Work required: Copy each line containing the word "finish" from the records that follow, please.

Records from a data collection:
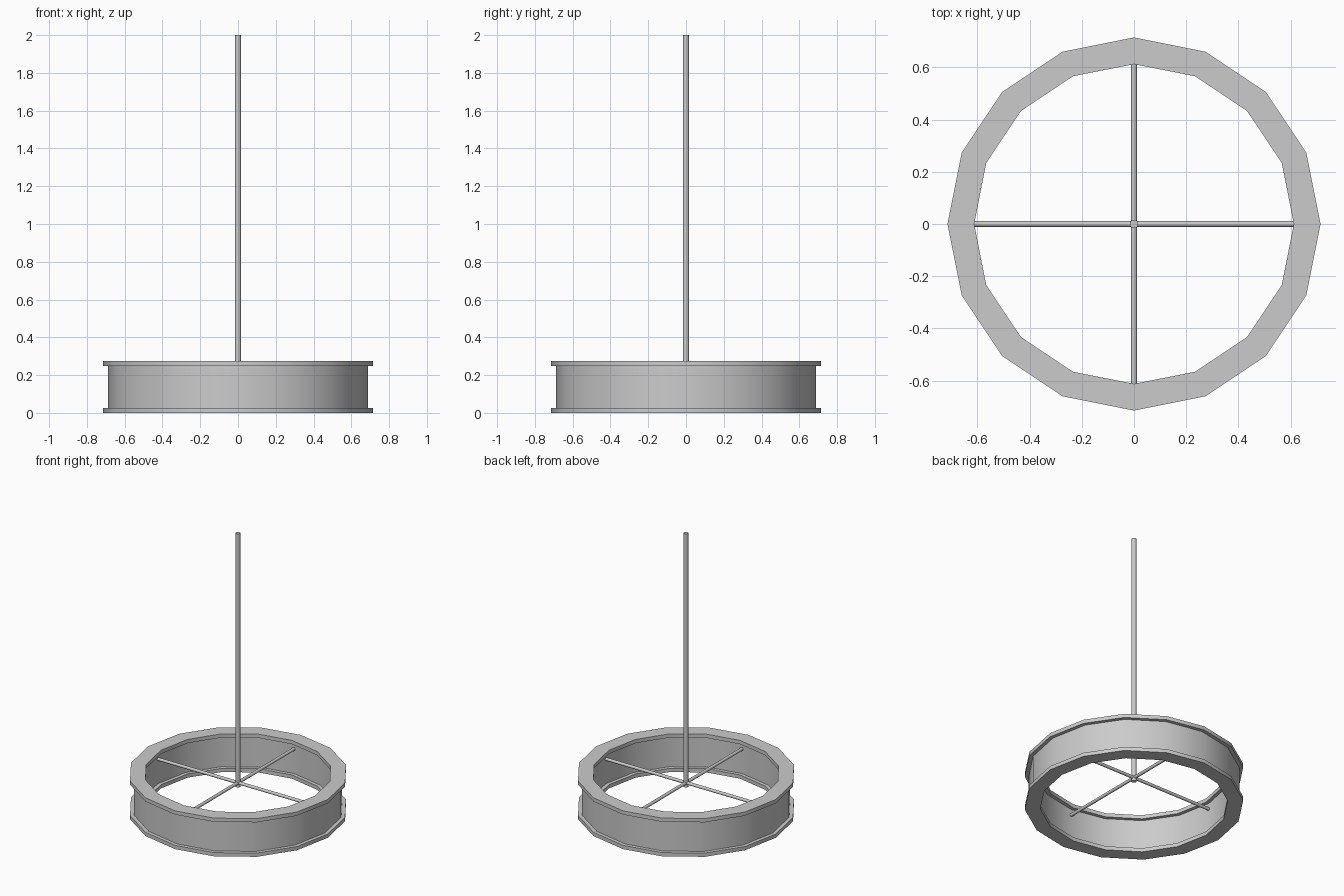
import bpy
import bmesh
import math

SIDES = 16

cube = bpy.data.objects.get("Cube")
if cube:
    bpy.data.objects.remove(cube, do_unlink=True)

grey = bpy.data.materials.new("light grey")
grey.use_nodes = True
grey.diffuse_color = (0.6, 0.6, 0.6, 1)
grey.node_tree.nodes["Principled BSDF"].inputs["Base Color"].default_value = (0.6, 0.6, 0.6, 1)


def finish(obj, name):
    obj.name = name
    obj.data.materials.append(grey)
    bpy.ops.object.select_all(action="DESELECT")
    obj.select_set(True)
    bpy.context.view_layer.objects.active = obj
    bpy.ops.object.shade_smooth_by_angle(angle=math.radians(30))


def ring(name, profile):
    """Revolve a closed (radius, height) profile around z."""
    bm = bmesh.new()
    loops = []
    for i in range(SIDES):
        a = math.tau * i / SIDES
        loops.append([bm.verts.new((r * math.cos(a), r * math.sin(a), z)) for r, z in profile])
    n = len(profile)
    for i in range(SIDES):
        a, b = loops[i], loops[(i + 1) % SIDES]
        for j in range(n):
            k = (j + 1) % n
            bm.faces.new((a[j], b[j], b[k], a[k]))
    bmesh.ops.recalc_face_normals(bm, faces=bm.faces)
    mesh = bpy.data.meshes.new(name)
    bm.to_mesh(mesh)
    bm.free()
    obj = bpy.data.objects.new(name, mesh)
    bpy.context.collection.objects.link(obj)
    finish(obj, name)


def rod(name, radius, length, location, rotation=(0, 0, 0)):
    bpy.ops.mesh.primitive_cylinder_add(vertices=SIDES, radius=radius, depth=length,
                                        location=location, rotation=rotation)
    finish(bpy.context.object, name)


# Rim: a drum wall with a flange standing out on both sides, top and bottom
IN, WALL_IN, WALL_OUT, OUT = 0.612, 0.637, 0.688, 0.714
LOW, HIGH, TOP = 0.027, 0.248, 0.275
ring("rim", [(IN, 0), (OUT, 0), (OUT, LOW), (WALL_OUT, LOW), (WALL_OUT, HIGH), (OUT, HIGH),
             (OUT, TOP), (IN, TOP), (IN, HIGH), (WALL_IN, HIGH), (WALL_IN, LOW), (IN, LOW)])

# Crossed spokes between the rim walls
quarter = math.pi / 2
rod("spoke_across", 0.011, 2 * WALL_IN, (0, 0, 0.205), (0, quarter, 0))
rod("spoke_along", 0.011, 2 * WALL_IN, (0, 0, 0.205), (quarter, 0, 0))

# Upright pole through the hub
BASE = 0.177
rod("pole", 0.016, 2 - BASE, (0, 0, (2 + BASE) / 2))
---
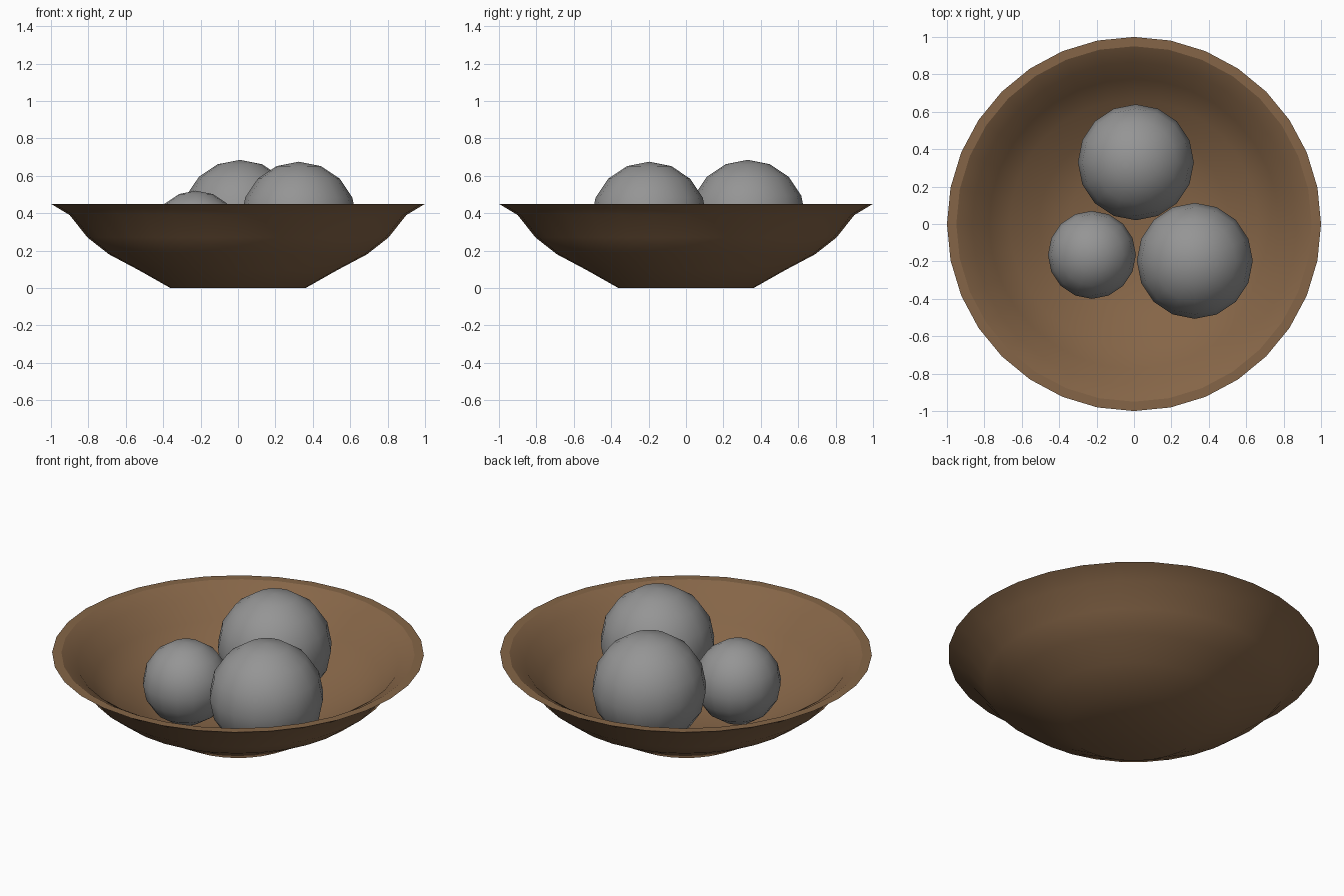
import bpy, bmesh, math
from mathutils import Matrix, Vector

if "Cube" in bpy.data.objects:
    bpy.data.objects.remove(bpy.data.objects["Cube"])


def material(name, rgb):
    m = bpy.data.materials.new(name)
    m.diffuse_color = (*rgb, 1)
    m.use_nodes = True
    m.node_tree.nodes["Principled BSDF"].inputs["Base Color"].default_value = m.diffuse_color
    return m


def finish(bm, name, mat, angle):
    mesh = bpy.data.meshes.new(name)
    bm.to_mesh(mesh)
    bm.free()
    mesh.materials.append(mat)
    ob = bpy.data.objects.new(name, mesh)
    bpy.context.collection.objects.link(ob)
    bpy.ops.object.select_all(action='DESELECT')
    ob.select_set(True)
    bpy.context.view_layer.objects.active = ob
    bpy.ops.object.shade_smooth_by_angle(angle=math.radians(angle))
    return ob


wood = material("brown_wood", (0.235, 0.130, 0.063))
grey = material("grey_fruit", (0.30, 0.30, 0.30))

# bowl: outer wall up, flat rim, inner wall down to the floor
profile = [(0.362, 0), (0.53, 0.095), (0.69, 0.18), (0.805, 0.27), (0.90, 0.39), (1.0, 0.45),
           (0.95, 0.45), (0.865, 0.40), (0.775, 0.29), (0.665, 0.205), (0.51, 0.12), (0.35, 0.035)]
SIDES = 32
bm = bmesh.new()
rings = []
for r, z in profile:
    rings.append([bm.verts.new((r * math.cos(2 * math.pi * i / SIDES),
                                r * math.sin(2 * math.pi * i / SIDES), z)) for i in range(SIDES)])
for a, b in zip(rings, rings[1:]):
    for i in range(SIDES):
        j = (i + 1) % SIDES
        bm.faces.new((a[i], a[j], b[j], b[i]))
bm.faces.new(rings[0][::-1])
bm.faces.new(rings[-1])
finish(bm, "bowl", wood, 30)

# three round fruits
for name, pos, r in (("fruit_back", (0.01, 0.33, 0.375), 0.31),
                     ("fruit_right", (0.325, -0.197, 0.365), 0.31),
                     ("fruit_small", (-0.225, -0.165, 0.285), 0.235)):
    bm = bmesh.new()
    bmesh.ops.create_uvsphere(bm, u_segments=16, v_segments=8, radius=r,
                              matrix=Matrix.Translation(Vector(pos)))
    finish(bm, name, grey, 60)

Output below:
def finish(obj, name):
    finish(obj, name)
    finish(bpy.context.object, name)
def finish(bm, name, mat, angle):
finish(bm, "bowl", wood, 30)
    finish(bm, name, grey, 60)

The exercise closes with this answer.